Start of Dataset excerpts

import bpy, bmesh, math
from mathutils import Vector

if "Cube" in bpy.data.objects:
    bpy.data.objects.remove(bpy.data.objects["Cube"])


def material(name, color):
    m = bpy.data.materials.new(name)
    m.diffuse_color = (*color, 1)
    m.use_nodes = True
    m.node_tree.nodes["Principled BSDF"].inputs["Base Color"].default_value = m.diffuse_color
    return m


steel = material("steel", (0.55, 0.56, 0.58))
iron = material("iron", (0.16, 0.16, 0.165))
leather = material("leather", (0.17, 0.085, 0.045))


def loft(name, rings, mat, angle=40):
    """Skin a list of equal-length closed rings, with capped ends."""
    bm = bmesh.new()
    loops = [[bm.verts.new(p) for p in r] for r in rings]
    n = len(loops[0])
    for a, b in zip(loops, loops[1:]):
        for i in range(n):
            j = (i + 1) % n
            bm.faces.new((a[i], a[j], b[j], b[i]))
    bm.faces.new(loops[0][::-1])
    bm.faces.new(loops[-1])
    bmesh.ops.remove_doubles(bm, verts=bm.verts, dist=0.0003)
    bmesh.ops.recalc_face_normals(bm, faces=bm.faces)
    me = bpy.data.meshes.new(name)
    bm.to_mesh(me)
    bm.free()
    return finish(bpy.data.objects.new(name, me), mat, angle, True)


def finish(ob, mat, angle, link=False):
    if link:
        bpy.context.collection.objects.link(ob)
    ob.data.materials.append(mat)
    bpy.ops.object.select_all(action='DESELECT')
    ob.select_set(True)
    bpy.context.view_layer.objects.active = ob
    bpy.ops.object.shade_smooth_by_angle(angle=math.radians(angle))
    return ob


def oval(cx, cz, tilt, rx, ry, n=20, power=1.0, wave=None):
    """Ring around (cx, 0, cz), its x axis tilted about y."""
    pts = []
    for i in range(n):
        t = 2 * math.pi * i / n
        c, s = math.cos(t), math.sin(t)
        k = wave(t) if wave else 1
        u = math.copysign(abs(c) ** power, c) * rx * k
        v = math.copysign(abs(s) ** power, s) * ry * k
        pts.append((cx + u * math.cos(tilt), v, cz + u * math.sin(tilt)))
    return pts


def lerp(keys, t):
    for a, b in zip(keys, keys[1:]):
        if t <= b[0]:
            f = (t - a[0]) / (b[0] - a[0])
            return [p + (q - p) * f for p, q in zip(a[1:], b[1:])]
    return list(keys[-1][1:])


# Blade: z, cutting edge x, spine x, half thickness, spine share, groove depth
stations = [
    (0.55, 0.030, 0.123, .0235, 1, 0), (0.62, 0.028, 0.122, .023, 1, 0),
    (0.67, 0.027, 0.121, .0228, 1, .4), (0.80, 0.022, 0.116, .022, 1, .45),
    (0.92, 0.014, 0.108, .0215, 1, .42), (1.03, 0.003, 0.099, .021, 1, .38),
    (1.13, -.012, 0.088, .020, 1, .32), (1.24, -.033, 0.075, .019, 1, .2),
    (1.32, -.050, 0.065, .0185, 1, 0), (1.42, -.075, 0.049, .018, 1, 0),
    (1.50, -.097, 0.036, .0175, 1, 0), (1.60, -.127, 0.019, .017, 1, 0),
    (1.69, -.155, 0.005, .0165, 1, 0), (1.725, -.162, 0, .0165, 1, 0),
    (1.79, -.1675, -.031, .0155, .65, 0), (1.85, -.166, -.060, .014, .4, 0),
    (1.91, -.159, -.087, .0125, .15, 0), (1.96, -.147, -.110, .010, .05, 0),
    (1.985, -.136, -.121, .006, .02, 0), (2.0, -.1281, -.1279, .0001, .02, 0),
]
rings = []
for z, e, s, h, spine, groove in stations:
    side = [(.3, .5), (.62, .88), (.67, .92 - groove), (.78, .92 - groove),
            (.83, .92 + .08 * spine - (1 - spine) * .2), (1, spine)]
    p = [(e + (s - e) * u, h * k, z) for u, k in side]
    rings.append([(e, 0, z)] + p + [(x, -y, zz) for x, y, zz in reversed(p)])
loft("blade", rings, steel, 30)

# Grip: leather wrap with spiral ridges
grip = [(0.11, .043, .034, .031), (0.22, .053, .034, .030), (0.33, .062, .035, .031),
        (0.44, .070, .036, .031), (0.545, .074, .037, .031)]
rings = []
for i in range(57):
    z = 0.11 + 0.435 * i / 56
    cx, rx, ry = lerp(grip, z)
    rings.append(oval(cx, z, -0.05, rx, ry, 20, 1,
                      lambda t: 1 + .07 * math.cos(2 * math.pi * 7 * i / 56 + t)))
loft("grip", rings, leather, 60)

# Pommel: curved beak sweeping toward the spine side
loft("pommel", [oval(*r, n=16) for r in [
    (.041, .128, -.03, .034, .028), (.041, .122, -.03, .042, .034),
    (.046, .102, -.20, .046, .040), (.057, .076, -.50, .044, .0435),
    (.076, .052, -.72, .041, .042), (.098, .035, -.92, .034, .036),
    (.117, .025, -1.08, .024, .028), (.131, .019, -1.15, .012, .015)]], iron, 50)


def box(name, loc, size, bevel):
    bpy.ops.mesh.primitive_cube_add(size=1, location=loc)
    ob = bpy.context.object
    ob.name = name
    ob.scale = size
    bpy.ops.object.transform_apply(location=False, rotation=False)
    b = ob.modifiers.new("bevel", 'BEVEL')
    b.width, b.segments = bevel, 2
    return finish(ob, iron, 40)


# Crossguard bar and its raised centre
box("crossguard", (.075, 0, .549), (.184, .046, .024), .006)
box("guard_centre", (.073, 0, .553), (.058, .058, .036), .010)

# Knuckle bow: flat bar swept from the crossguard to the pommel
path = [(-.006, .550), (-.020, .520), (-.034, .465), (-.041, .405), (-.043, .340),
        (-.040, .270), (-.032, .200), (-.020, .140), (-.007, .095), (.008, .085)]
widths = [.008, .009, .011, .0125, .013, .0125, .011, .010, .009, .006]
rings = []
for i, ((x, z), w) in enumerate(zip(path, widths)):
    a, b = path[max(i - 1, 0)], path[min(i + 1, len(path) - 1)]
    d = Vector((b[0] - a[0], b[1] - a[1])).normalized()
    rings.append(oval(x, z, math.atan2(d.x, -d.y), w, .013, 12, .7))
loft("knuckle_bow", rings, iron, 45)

End of Dataset excerpts

- [Work request]:
Only the lines above starting at the line that holds "# Blade: z, cutting" and ending at the line that holds "ob.scale = size" are to be repeated, exactly and in full.

- [Exercise solution]:
# Blade: z, cutting edge x, spine x, half thickness, spine share, groove depth
stations = [
    (0.55, 0.030, 0.123, .0235, 1, 0), (0.62, 0.028, 0.122, .023, 1, 0),
    (0.67, 0.027, 0.121, .0228, 1, .4), (0.80, 0.022, 0.116, .022, 1, .45),
    (0.92, 0.014, 0.108, .0215, 1, .42), (1.03, 0.003, 0.099, .021, 1, .38),
    (1.13, -.012, 0.088, .020, 1, .32), (1.24, -.033, 0.075, .019, 1, .2),
    (1.32, -.050, 0.065, .0185, 1, 0), (1.42, -.075, 0.049, .018, 1, 0),
    (1.50, -.097, 0.036, .0175, 1, 0), (1.60, -.127, 0.019, .017, 1, 0),
    (1.69, -.155, 0.005, .0165, 1, 0), (1.725, -.162, 0, .0165, 1, 0),
    (1.79, -.1675, -.031, .0155, .65, 0), (1.85, -.166, -.060, .014, .4, 0),
    (1.91, -.159, -.087, .0125, .15, 0), (1.96, -.147, -.110, .010, .05, 0),
    (1.985, -.136, -.121, .006, .02, 0), (2.0, -.1281, -.1279, .0001, .02, 0),
]
rings = []
for z, e, s, h, spine, groove in stations:
    side = [(.3, .5), (.62, .88), (.67, .92 - groove), (.78, .92 - groove),
            (.83, .92 + .08 * spine - (1 - spine) * .2), (1, spine)]
    p = [(e + (s - e) * u, h * k, z) for u, k in side]
    rings.append([(e, 0, z)] + p + [(x, -y, zz) for x, y, zz in reversed(p)])
loft("blade", rings, steel, 30)

# Grip: leather wrap with spiral ridges
grip = [(0.11, .043, .034, .031), (0.22, .053, .034, .030), (0.33, .062, .035, .031),
        (0.44, .070, .036, .031), (0.545, .074, .037, .031)]
rings = []
for i in range(57):
    z = 0.11 + 0.435 * i / 56
    cx, rx, ry = lerp(grip, z)
    rings.append(oval(cx, z, -0.05, rx, ry, 20, 1,
                      lambda t: 1 + .07 * math.cos(2 * math.pi * 7 * i / 56 + t)))
loft("grip", rings, leather, 60)

# Pommel: curved beak sweeping toward the spine side
loft("pommel", [oval(*r, n=16) for r in [
    (.041, .128, -.03, .034, .028), (.041, .122, -.03, .042, .034),
    (.046, .102, -.20, .046, .040), (.057, .076, -.50, .044, .0435),
    (.076, .052, -.72, .041, .042), (.098, .035, -.92, .034, .036),
    (.117, .025, -1.08, .024, .028), (.131, .019, -1.15, .012, .015)]], iron, 50)


def box(name, loc, size, bevel):
    bpy.ops.mesh.primitive_cube_add(size=1, location=loc)
    ob = bpy.context.object
    ob.name = name
    ob.scale = size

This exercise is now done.